The only acceptable reply is the number of lines in the material below that hold "Principled".

DATA RECORDS =>

*** Block opens ***

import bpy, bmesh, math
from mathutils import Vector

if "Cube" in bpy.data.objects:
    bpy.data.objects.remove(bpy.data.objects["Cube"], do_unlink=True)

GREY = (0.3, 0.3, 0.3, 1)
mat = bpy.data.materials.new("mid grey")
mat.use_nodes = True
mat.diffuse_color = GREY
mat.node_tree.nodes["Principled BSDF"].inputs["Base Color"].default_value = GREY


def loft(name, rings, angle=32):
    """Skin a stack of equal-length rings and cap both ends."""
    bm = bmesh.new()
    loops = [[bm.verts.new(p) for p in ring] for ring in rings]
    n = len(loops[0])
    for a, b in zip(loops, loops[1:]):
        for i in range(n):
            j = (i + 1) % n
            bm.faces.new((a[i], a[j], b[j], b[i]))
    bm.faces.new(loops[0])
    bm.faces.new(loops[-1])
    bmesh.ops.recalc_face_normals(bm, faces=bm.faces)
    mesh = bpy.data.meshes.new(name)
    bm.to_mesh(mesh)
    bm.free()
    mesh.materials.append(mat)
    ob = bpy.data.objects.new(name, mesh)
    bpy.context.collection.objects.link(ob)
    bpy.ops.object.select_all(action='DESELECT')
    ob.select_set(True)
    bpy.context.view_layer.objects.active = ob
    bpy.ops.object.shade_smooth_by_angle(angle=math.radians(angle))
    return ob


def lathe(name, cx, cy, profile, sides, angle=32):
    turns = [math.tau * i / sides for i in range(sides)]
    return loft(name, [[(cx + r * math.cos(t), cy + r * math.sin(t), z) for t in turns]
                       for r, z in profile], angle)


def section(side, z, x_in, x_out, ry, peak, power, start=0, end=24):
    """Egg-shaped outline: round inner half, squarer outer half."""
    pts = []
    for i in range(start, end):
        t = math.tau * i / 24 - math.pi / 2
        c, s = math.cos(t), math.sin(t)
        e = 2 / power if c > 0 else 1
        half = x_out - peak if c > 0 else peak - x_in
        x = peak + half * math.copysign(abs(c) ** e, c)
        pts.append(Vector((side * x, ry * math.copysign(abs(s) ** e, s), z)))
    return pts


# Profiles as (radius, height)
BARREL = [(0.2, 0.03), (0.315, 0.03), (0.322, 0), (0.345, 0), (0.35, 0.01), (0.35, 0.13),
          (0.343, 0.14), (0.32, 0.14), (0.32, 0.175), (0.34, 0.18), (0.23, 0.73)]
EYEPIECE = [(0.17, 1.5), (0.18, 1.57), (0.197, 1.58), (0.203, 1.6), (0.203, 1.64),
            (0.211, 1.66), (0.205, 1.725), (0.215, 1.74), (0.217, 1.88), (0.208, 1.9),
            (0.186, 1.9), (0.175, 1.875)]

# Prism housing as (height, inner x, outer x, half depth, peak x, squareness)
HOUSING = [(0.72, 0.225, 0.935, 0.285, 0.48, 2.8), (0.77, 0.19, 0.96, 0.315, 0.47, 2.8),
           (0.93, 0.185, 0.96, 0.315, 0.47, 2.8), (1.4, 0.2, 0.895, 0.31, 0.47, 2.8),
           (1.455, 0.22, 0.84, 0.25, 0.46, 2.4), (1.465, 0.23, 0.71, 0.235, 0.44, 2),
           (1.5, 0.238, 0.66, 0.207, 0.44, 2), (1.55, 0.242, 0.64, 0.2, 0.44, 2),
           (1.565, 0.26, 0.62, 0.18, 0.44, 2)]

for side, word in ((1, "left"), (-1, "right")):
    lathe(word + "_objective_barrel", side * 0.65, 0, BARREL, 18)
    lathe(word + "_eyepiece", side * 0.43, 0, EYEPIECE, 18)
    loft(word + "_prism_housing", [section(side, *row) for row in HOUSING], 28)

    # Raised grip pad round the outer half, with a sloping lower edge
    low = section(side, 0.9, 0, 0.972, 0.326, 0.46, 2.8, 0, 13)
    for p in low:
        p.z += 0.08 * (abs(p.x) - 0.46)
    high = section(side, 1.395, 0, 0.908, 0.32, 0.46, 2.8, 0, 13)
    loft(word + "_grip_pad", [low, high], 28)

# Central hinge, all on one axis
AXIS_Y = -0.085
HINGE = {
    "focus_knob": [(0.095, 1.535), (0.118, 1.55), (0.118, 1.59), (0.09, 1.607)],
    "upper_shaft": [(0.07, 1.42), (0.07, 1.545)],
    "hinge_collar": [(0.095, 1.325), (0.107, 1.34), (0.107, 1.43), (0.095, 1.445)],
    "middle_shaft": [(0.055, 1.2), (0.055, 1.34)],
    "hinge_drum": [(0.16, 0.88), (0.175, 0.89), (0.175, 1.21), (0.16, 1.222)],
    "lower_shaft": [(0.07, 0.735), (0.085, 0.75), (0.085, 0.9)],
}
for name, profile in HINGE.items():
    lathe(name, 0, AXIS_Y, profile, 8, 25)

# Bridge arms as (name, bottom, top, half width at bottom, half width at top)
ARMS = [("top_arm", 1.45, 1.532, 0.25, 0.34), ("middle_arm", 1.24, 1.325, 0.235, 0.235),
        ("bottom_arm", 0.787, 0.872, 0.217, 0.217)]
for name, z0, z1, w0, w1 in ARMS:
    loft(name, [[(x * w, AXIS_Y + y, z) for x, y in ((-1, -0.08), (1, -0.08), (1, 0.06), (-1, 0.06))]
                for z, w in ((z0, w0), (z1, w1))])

*** Block closes ***
*** Block opens ***

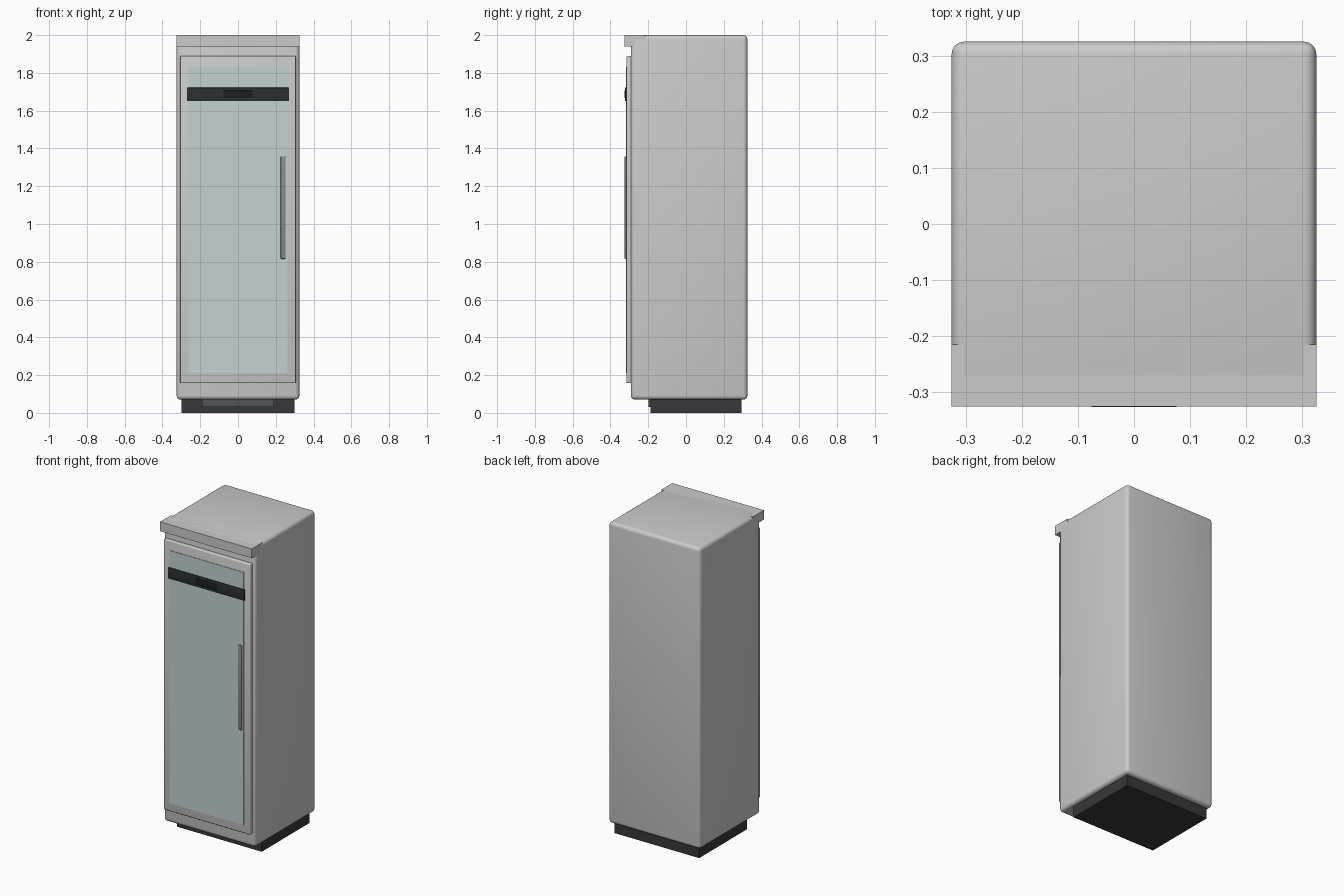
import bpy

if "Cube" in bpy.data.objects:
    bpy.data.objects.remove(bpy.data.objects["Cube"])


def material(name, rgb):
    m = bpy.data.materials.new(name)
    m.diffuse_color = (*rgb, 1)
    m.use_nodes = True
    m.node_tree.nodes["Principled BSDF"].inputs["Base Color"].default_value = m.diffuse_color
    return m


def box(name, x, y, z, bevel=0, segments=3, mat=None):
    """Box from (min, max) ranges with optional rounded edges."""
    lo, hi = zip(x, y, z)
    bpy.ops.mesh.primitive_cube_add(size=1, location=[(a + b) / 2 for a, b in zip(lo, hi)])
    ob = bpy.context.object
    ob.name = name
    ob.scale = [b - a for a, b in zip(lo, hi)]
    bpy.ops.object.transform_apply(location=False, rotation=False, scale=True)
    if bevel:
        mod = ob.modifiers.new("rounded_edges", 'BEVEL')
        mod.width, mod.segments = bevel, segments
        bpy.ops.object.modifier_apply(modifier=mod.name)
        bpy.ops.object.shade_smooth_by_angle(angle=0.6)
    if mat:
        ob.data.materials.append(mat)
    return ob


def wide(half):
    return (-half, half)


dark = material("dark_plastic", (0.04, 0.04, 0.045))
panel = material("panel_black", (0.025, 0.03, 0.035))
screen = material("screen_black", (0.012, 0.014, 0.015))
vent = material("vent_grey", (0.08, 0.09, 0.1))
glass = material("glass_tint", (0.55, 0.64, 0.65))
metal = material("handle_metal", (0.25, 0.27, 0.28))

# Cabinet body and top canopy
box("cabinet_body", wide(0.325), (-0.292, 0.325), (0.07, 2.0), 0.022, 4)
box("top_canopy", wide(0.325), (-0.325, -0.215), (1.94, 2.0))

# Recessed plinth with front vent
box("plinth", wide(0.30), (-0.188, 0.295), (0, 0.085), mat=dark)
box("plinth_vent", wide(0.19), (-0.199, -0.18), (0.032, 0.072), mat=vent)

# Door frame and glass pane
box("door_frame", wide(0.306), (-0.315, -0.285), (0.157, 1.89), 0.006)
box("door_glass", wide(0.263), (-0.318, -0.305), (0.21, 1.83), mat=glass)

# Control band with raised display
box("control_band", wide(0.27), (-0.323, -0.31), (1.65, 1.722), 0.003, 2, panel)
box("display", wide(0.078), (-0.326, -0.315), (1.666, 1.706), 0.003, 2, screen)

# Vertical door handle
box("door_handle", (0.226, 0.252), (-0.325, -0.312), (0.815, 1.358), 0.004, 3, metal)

*** Block closes ***

COMPLETED TASK =>
2